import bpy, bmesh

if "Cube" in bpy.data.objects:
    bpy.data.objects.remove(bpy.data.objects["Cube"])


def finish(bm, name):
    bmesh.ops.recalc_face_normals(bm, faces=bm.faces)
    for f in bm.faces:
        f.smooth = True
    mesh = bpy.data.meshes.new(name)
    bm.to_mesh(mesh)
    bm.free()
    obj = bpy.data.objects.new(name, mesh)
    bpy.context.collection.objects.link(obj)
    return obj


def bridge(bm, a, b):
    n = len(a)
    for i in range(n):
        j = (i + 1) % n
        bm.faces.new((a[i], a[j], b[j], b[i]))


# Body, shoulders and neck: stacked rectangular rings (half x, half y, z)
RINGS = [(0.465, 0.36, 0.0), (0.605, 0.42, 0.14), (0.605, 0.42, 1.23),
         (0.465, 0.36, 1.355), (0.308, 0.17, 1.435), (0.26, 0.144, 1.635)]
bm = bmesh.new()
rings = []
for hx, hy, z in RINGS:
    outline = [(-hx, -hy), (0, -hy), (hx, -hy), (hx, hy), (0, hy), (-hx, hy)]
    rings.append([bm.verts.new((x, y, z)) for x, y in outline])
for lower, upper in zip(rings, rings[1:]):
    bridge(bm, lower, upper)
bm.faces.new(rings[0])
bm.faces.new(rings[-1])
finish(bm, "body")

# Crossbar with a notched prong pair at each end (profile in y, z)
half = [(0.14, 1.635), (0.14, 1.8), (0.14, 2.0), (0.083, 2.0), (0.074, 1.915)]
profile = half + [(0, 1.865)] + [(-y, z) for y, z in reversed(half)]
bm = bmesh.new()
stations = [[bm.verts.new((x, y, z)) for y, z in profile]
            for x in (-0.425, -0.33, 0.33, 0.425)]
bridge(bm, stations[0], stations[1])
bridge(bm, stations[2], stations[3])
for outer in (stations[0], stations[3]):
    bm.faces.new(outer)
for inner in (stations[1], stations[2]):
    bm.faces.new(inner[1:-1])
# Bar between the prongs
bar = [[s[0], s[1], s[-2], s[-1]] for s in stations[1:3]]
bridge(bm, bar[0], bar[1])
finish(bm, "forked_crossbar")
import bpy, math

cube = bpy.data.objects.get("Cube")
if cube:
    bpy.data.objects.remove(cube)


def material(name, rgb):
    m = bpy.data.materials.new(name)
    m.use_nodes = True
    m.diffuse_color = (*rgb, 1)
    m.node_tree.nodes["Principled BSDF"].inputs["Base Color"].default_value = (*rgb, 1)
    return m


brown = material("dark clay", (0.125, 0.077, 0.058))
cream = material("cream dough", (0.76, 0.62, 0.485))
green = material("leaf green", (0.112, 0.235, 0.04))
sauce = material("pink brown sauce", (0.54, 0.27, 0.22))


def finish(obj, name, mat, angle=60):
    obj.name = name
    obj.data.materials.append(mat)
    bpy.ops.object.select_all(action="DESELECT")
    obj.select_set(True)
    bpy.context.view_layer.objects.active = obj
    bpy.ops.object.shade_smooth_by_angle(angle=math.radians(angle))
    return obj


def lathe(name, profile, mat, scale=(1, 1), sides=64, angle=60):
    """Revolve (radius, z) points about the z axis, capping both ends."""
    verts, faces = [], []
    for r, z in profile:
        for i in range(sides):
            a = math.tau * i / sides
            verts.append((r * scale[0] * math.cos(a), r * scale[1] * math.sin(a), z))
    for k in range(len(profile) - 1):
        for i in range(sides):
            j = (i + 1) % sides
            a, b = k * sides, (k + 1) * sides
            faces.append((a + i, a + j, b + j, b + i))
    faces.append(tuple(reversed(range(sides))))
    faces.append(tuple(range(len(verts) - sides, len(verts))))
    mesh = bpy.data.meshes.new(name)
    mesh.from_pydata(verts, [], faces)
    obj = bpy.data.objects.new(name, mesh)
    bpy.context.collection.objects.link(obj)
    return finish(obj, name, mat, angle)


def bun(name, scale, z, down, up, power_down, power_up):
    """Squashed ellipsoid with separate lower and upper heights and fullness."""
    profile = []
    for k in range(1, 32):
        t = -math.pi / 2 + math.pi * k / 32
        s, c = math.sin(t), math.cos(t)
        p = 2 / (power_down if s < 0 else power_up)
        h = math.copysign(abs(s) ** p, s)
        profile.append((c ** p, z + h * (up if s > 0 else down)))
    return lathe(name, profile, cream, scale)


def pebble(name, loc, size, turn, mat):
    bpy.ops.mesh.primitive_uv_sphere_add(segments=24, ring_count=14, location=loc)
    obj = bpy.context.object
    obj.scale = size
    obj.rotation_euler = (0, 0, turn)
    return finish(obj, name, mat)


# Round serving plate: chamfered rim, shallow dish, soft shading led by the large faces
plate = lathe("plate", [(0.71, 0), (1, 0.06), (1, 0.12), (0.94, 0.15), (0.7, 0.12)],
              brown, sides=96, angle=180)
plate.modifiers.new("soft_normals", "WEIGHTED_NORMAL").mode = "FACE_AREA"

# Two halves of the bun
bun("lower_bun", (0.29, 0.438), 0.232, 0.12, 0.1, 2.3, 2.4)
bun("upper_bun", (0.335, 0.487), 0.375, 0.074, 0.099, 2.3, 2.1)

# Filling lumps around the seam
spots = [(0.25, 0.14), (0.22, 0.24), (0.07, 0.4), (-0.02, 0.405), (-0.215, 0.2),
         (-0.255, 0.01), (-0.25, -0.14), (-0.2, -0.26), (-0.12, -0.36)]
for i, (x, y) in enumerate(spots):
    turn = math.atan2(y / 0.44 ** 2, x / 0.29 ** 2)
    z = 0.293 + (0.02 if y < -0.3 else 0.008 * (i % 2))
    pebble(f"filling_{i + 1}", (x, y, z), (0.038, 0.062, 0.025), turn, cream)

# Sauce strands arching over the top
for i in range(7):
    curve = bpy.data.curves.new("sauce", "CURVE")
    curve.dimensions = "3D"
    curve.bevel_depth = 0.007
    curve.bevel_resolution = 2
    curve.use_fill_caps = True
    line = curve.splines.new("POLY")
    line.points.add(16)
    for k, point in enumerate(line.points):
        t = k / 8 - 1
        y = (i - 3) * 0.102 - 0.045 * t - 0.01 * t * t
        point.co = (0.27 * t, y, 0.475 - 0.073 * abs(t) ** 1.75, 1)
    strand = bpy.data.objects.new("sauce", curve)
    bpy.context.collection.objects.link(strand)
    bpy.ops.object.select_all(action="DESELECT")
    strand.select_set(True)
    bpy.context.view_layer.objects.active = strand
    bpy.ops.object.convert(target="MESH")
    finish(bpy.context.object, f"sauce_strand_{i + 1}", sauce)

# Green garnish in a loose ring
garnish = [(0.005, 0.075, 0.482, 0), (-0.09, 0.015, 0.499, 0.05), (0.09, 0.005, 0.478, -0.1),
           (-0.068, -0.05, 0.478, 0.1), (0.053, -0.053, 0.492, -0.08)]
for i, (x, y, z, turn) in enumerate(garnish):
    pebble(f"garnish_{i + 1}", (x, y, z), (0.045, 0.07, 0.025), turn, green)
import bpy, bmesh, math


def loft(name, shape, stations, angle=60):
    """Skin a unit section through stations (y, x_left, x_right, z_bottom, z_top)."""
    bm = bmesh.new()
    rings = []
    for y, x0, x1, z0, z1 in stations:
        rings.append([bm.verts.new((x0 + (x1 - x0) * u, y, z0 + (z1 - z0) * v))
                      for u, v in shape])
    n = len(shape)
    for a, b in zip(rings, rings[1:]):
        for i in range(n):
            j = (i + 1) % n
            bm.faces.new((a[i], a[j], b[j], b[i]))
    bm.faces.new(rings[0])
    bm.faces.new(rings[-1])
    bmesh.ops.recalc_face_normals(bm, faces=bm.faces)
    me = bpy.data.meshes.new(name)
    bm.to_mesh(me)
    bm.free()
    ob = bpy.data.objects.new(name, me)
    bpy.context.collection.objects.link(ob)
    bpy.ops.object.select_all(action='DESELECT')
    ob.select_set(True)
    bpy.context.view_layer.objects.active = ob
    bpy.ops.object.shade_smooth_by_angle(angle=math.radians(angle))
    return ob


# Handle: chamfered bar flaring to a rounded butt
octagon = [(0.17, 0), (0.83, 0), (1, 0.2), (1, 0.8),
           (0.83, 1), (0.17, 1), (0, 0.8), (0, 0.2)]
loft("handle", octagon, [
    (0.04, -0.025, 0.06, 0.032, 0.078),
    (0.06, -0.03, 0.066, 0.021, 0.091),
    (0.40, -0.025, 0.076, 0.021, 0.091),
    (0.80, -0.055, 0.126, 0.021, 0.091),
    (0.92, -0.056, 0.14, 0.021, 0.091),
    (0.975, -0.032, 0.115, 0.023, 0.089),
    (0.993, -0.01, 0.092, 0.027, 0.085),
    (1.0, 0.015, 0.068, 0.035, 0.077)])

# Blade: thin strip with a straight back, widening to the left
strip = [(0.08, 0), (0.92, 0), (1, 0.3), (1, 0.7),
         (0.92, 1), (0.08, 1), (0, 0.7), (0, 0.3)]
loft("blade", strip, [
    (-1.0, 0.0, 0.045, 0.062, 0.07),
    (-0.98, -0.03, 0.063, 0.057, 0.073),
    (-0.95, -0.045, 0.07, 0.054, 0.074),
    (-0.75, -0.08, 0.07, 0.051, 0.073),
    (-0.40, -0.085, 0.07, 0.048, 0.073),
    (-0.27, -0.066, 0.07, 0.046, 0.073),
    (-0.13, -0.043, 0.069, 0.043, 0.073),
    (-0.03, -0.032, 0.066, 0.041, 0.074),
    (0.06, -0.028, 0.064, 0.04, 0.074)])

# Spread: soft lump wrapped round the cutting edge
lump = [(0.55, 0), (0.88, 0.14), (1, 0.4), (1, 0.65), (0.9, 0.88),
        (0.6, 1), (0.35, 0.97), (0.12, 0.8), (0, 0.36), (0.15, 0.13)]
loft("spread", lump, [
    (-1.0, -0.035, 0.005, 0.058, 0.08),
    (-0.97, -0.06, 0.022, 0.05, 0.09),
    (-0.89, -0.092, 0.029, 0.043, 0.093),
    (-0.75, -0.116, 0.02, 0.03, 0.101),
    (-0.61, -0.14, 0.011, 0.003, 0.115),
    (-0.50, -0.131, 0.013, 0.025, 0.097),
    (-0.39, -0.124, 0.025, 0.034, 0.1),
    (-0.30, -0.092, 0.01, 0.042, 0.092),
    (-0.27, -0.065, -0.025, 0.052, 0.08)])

········

● WHAT YOU NEED TO DO
Whenever the string "context" shows up in a line of the records, copy that line.

● YOUR RESPONSE
    bpy.context.collection.objects.link(obj)
    bpy.context.view_layer.objects.active = obj
    bpy.context.collection.objects.link(obj)
    obj = bpy.context.object
    bpy.context.collection.objects.link(strand)
    bpy.context.view_layer.objects.active = strand
    finish(bpy.context.object, f"sauce_strand_{i + 1}", sauce)
    bpy.context.collection.objects.link(ob)
    bpy.context.view_layer.objects.active = ob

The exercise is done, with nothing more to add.